Because of Jacobsen’s added stone capabilities, Utah clients in the past three decades have been able to re-imagine what is possible for the look of their projects, leading to them deepening their ties with the company with the assurance that no stone request, given enough due diligence, would be beyond Jacobsen’s capabilities. Wright welcomed those heightened expectations with open arms.
“Because especially well-sourced stone can be a significant part of a project’s budget, our project owners have really set that expectation of high quality, understanding what we’re capable of. And that’s a good thing, we want them to anticipate a great look and great results when working with Jacobsen, and to know we can make it happen,” he said.
Finding the perfect project match for a meticulously examined stone quarry is a one-of-a-kind gratifying moment, Wright said, and can take years to come to fruition.
“There are lots of materials that I would see and think that there may one day be a use for that, so I’d file it away,” he said. “And one day I would be having a conversation with a project owner, and could say — ‘oh yeah, I saw something just like that five years ago.’ And that’s a great feeling.”
A great feeling — that’s what Jacobsen has sought to give to project owners, as the underlying goal and ultimate motivator of the company’s rigorous stone procurement efforts over the years. When an owner can feel good and rest easy, knowing the best stone available was used to give their project its own unique look, that is the moment that validates all the worldwide searching as an investment well worth the time and effort, according to Wright.
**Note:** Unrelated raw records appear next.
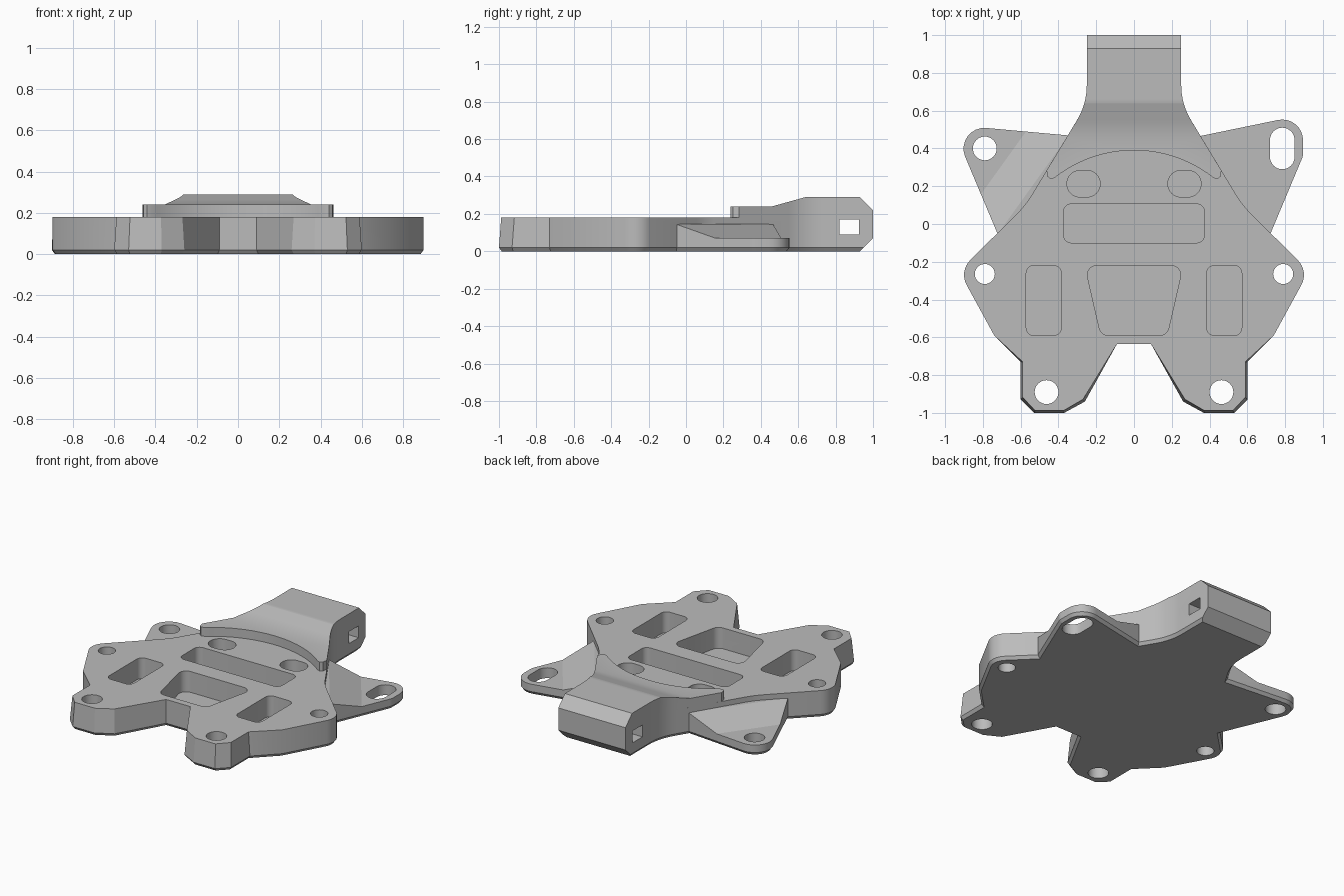
import bpy, bmesh, math
from mathutils import Matrix, Vector

if "Cube" in bpy.data.objects:
    bpy.data.objects.remove(bpy.data.objects["Cube"], do_unlink=True)

grey = bpy.data.materials.new("plain_grey")
grey.use_nodes = True
GREY = (0.5, 0.5, 0.5, 1)
grey.diffuse_color = GREY
grey.node_tree.nodes["Principled BSDF"].inputs["Base Color"].default_value = GREY


def rounded(corners, steps=8):
    """Turn (x, y, radius) corners into an outline with filleted corners."""
    out = []
    for i, (x, y, r) in enumerate(corners):
        p = Vector((x, y))
        if r == 0:
            out.append(p)
            continue
        u = (Vector(corners[i - 1][:2]) - p).normalized()
        v = (Vector(corners[(i + 1) % len(corners)][:2]) - p).normalized()
        half = u.angle(v) / 2
        centre = p + (u + v).normalized() * (r / math.sin(half))
        a, b = (p + d * (r / math.tan(half)) - centre for d in (u, v))
        start = math.atan2(a.y, a.x)
        turn = math.remainder(math.atan2(b.y, b.x) - start, math.tau)
        for k in range(steps + 1):
            t = start + turn * k / steps
            out.append(centre + Vector((math.cos(t), math.sin(t))) * r)
    return [p for i, p in enumerate(out) if (p - out[i - 1]).length > 0.001]


def box(cx, cy, w, h, r):
    return rounded([(cx + sx * w / 2, cy + sy * h / 2, r)
                    for sx, sy in ((1, 1), (1, -1), (-1, -1), (-1, 1))])


def mirrored(half):
    """Complete a right-hand half outline, listed from back to front."""
    return half + [(-c[0], *c[1:]) for c in reversed(half) if c[0] > 0]


def inset(pts, d):
    n = len(pts)
    area = sum(pts[i - 1].cross(pts[i]) for i in range(n))
    side = -1 if area > 0 else 1
    out = []
    for i, p in enumerate(pts):
        e, f = (p - pts[i - 1]).normalized(), (pts[(i + 1) % n] - p).normalized()
        a, b = (Vector((g.y, -g.x)) * side for g in (e, f))
        out.append(p + (a + b) * (d / (1 + a.dot(b))))
    return out


def loft(name, rings, matrix=None):
    """Closed solid through stacked (outline, height) rings."""
    bm = bmesh.new()
    loops = [[bm.verts.new((p[0], p[1], z)) for p in pts] for pts, z in rings]
    for lo, hi in zip(loops, loops[1:]):
        for i in range(len(lo)):
            bm.faces.new((lo[i - 1], lo[i], hi[i], hi[i - 1]))
    bm.faces.new(loops[0])
    bm.faces.new(loops[-1])
    if matrix:
        bm.transform(matrix)
    bmesh.ops.recalc_face_normals(bm, faces=bm.faces)
    mesh = bpy.data.meshes.new(name)
    bm.to_mesh(mesh)
    bm.free()
    mesh.materials.append(grey)
    obj = bpy.data.objects.new(name, mesh)
    bpy.context.collection.objects.link(obj)
    return obj


def combine(obj, other, operation):
    mod = obj.modifiers.new("combine", "BOOLEAN")
    mod.operation, mod.solver, mod.object = operation, "EXACT", other
    bpy.context.view_layer.objects.active = obj
    bpy.ops.object.modifier_apply(modifier=mod.name)
    bpy.data.objects.remove(other, do_unlink=True)


def side_profile(name, pts, direction):
    """Extrude a (distance, height) profile across the given direction."""
    n = Vector(direction).normalized()
    up = Vector((0, 0, 1))
    m = Matrix((n, up, n.cross(up))).transposed().to_4x4()
    return loft(name, [(pts, -2), (pts, 2)], m)


# Main plate with tapered front legs and a chamfered underside
neck = [(0.25, 1.1, 0), (0.25, 0.635, 0.36)]
plate = rounded(mirrored(neck + [
    (0.574, 0.10, 0.5), (0.926, -0.25, 0.11), (0.74, -0.59, 0), (0.6, -0.73, 0),
    (0.6, -0.93, 0), (0.53, -1, 0), (0.37, -1, 0), (0.26, -0.94, 0), (0.09, -0.635, 0)]))


def taper(p):
    if p.y > -0.65:
        return p
    c = math.copysign(0.42, p.x)
    return Vector((c + (p.x - c) * 0.94, p.y + (0.012 if p.y < -0.9 else 0)))


body = loft("mounting_plate", [(inset(plate, 0.015), 0), (plate, 0.02),
                               ([taper(p) for p in plate], 0.18)])

# Raised neck with a curved front edge
arc = [(0.681 * math.sin(a), 0.681 * math.cos(a) - 0.291, 0)
       for a in (math.radians(38 * (1 - k / 12)) for k in range(13))]
arc[-1] = (0, 0.39, 0)
raised = rounded(mirrored(neck + [(0.463, 0.283, 0), (0.457, 0.25, 0), (0.44, 0.237, 0)] + arc))
combine(body, loft("raised_neck", [(raised, 0.1), (raised, 0.4)]), "UNION")

# Ramp and chamfered rear end
combine(body, side_profile("neck_profile", [
    (-1.2, -0.1), (0.83, -0.1), (1, 0.07), (1, 0.22), (0.93, 0.29),
    (0.64, 0.29), (0.46, 0.24), (-1.2, 0.24)], (0, 1, 0)), "INTERSECT")

# Rear wings, thin at the tip and ramping up to the plate
tips = {1: [(0.895, 0.578, 0.11), (0.895, 0.36, 0.08)], -1: [(0.965, 0.525, 0.11)]}
for s, tip in tips.items():
    root_y = 0.445 if s > 0 else 0.46
    corners = [(0.25, root_y, 0)] + tip + [(0.66, -0.2, 0), (0.4, -0.2, 0), (0.2, 0.2, 0)]
    pts = rounded([(s * x, y, r) for x, y, r in corners])
    wing = loft("rear_wing", [(inset(pts, 0.015), 0), (pts, 0.02), (pts, 0.3)])
    combine(wing, side_profile("wing_profile", [
        (-0.3, -0.1), (1.5, -0.1), (1.5, 0.07), (0.75, 0.07),
        (0.555, 0.145), (-0.3, 0.145)], (s * 0.812, 0.583, 0)), "INTERSECT")
    combine(body, wing, "UNION")

# Blind pockets and through holes
pockets = [box(0, 0.003, 0.745, 0.205, 0.04),
           rounded([(-0.26, -0.22, 0.05), (0.26, -0.22, 0.05),
                    (0.175, -0.59, 0.05), (-0.175, -0.59, 0.05)])]
holes = [box(0.785, 0.4, 0.13, 0.22, 0.065), box(-0.79, 0.4, 0.126, 0.126, 0.063)]
for s in (1, -1):
    pockets += [box(s * 0.267, 0.213, 0.175, 0.14, 0.068),
                box(s * 0.478, -0.405, 0.185, 0.37, 0.04)]
    holes += [box(s * 0.79, -0.265, 0.106, 0.106, 0.053),
              box(s * 0.463, -0.89, 0.126, 0.126, 0.063)]
for shapes, floor in ((pockets, 0.04), (holes, -0.1)):
    for pts in shapes:
        combine(body, loft("cutter", [(pts, floor), (pts, 0.5)]), "DIFFERENCE")

# Square cross hole through the neck
square = [(0.82, 0.09), (0.925, 0.09), (0.925, 0.17), (0.82, 0.17)]
combine(body, side_profile("cross_hole", square, (0, 1, 0)), "DIFFERENCE")

for o in bpy.context.selected_objects:
    o.select_set(False)
body.select_set(True)
bpy.context.view_layer.objects.active = body
bpy.ops.object.shade_smooth_by_angle(angle=math.radians(20))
And every time a Jacobsen building has been completed over the last 30-plus years, he said, its clients have been able to unfailingly rely on these unique edifices of stone — these marble marvels and towering assemblies of granite — to successfully encapsulate the most magnificent natural beauty found anywhere in the world and showcase it in the places where life happens, where people go to be together, and where lasting communities take shape.